In the words of the letter shown to me, the Judge said that “he had never seen Africa in that way and that after having read that book he was no more innocent.” And he closed the Namibia chapter. Elsewhere in the letter the Judge was described as a leading constitutional Judge in Germany as a man “with the sharpest intelligence.” For about 12 years he had been president of the Bundesverfassunisgericht, the highest constitutional court in Germany.
In short, he was the kind of person the South Africans would do much to have in their corner; a man whose presence in Namibia would give considerable comfort to the regime there. His decision not to go was obviously a triumph of common sense and humanity over stupidity and racial bigotry. But how was it that this prominent German jurist carried such a blind spot about Africa all his life? Did he never read the papers? Why did he need an African novel to open his eyes? My own theory is that he needed to hear Africa speak for itself after a lifetime of hearing Africa spoken of by others.

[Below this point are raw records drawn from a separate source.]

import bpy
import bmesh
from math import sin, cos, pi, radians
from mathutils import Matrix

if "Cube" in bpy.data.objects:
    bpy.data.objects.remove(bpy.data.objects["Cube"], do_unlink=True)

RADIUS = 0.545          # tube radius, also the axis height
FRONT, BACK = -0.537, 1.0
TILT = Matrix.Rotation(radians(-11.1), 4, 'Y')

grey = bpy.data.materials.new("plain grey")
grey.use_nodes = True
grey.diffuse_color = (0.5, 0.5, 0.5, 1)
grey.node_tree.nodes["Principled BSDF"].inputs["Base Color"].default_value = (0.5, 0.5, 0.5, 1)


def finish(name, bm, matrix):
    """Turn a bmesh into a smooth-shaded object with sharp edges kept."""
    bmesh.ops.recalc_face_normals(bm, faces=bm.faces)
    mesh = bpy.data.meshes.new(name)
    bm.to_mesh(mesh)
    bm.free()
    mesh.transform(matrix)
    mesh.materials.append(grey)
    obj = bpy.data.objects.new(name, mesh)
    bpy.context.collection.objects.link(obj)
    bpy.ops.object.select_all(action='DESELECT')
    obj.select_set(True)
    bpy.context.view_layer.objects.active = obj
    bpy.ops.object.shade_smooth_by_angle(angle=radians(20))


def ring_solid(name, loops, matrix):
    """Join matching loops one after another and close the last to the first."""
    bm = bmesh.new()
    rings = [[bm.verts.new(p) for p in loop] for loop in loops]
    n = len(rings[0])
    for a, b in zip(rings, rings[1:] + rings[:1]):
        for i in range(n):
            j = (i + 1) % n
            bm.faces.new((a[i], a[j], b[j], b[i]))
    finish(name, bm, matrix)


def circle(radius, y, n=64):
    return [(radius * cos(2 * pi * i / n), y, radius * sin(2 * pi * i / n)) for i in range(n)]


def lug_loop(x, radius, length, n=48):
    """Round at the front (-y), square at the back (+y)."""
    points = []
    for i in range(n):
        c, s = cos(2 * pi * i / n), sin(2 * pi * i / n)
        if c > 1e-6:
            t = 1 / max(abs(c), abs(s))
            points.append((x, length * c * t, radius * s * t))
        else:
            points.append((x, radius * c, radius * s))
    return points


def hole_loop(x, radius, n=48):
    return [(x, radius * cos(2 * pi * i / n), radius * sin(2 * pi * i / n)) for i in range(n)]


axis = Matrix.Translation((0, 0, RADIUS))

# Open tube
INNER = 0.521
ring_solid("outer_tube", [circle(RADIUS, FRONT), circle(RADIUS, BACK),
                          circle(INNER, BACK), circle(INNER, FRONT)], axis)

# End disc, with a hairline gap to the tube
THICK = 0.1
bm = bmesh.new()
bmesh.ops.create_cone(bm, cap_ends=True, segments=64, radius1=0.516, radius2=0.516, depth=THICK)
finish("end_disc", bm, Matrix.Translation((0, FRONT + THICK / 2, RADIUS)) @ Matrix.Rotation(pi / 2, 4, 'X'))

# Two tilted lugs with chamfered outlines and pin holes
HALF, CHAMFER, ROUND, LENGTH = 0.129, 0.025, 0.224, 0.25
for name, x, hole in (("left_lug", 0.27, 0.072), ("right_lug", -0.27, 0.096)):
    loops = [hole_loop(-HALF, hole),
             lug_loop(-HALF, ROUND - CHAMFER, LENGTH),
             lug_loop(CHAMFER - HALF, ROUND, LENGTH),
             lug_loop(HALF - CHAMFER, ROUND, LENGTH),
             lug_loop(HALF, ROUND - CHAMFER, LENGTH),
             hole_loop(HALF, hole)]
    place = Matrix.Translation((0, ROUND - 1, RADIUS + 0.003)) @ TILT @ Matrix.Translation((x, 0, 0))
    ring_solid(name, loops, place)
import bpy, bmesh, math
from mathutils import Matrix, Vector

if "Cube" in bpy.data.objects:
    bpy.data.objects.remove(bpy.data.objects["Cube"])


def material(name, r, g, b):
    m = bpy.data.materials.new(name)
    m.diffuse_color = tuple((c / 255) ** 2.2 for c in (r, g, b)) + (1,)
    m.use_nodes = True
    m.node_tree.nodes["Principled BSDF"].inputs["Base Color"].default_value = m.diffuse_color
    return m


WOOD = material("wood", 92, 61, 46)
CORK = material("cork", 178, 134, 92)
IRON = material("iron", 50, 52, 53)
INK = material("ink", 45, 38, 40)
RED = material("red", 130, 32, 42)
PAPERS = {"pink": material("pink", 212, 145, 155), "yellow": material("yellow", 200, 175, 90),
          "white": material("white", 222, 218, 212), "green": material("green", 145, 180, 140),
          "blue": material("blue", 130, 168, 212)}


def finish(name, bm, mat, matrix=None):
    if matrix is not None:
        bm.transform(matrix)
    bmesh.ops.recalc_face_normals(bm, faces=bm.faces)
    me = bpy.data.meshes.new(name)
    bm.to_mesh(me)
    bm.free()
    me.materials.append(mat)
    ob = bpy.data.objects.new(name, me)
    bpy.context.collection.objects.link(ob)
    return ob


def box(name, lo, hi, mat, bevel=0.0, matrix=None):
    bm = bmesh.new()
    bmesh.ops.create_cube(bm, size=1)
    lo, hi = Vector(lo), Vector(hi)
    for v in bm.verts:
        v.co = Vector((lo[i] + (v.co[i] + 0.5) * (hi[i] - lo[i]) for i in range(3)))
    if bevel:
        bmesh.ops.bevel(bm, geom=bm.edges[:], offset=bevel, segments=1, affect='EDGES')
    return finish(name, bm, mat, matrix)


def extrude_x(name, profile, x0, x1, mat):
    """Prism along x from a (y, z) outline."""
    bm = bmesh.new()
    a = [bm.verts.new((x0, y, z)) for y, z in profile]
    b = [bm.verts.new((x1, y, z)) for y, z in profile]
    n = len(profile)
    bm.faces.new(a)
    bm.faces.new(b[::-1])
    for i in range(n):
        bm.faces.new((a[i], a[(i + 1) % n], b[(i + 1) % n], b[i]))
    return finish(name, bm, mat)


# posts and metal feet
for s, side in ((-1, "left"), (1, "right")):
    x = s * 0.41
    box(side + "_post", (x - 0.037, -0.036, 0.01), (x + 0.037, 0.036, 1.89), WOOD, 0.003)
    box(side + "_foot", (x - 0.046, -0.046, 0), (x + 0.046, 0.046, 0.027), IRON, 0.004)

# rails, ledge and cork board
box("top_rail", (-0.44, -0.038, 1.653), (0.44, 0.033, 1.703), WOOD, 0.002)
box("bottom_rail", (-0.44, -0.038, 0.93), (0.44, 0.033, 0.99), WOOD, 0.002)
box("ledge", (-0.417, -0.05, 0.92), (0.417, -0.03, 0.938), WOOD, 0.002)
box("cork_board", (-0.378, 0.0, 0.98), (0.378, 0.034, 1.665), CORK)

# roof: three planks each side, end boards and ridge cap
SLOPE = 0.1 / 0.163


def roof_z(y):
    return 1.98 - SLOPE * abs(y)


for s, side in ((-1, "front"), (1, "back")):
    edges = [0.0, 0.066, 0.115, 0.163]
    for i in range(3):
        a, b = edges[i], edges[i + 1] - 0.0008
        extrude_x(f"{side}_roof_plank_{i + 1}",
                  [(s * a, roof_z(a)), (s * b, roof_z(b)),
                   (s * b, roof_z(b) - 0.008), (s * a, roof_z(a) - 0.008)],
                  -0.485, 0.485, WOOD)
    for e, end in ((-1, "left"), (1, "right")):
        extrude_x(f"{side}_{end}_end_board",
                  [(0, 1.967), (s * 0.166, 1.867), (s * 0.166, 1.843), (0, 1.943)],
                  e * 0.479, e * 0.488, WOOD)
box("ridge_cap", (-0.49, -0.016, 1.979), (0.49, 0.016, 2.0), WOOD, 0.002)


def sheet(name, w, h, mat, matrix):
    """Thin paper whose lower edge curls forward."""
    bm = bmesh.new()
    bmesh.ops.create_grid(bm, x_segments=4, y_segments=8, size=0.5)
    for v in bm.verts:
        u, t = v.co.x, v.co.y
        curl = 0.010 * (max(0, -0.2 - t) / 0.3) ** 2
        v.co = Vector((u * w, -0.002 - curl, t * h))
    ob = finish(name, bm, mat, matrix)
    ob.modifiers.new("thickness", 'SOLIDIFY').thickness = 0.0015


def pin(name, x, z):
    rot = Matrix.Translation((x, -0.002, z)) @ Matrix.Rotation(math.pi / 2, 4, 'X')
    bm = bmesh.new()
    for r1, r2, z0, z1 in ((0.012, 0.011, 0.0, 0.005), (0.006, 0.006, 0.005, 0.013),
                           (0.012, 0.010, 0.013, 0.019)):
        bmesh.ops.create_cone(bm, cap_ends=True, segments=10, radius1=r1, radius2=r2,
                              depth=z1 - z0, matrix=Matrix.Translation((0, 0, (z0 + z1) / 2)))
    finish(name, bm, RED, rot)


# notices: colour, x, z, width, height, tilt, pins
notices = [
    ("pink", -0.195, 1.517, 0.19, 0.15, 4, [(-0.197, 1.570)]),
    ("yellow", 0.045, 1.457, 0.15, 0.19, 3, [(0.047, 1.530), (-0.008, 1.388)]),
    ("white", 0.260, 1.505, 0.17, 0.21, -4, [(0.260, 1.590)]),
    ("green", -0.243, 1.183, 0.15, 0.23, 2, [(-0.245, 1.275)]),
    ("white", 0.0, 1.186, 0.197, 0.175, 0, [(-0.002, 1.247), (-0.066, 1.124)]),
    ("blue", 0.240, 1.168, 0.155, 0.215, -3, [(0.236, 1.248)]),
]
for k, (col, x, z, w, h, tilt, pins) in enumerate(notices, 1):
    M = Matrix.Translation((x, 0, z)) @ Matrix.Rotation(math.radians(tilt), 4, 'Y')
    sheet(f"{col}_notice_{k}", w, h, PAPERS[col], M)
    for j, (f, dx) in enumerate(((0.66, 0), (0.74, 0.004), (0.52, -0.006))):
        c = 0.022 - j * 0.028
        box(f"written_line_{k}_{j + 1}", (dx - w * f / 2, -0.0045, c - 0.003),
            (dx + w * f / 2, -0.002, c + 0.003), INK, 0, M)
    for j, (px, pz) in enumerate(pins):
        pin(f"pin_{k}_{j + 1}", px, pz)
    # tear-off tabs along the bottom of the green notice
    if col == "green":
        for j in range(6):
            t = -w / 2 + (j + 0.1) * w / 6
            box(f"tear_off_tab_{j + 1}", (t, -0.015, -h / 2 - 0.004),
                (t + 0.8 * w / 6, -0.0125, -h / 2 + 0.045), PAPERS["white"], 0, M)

I leave the story of the Judge, Wolfgang Zeidler, as a companion-piece to the fashionable claim made even by writers that literature cannot do anything to alter our social and political condition. Of course it can!
Achebe, Chinua. “The Judge and I Didn’t Go to Namibia,” Callaloo, Vol. 13, No. 1 (Winter, 1990), pp. 82-85